◆ TASK INSTRUCTIONS ◆
Please report how many lines in the records below contain the word "rings", and give nothing else.

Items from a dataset
○ ○ ○

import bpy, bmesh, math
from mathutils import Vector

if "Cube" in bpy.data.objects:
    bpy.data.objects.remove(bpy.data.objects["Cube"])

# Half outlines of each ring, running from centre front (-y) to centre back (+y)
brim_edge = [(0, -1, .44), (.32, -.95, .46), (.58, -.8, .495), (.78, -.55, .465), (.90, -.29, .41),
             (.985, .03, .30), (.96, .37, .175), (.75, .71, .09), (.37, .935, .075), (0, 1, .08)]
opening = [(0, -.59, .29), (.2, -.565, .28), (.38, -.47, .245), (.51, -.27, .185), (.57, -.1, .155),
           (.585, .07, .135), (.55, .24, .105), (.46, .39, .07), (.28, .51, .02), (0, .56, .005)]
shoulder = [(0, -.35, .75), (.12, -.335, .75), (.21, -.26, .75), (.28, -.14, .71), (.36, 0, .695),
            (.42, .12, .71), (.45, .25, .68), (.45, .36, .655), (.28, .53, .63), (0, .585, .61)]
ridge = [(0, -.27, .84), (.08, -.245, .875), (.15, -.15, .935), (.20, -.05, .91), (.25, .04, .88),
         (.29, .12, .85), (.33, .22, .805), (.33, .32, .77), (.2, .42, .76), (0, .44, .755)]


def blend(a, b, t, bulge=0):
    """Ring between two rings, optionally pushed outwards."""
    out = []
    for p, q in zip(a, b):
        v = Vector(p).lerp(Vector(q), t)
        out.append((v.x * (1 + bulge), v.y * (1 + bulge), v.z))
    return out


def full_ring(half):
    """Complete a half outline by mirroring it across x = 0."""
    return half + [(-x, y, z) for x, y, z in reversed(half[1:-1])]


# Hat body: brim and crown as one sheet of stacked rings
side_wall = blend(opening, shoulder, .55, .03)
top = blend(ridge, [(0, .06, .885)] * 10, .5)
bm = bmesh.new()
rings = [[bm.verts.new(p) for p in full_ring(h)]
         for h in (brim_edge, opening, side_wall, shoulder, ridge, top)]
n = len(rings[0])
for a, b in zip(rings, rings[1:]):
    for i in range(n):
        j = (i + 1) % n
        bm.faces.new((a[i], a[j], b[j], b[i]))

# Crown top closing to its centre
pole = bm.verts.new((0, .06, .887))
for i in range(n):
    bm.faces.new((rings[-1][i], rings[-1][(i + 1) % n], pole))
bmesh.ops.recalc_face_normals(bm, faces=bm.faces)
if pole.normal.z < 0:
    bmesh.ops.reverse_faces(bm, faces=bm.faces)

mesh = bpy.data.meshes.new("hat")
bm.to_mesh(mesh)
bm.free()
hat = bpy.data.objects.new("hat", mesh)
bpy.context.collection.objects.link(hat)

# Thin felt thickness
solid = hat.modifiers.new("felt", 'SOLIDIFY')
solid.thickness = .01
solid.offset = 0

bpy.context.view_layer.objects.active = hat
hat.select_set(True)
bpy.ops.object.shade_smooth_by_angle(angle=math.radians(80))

○ ○ ○

◆ RESPONSE FOR THIS EXERCISE ◆
6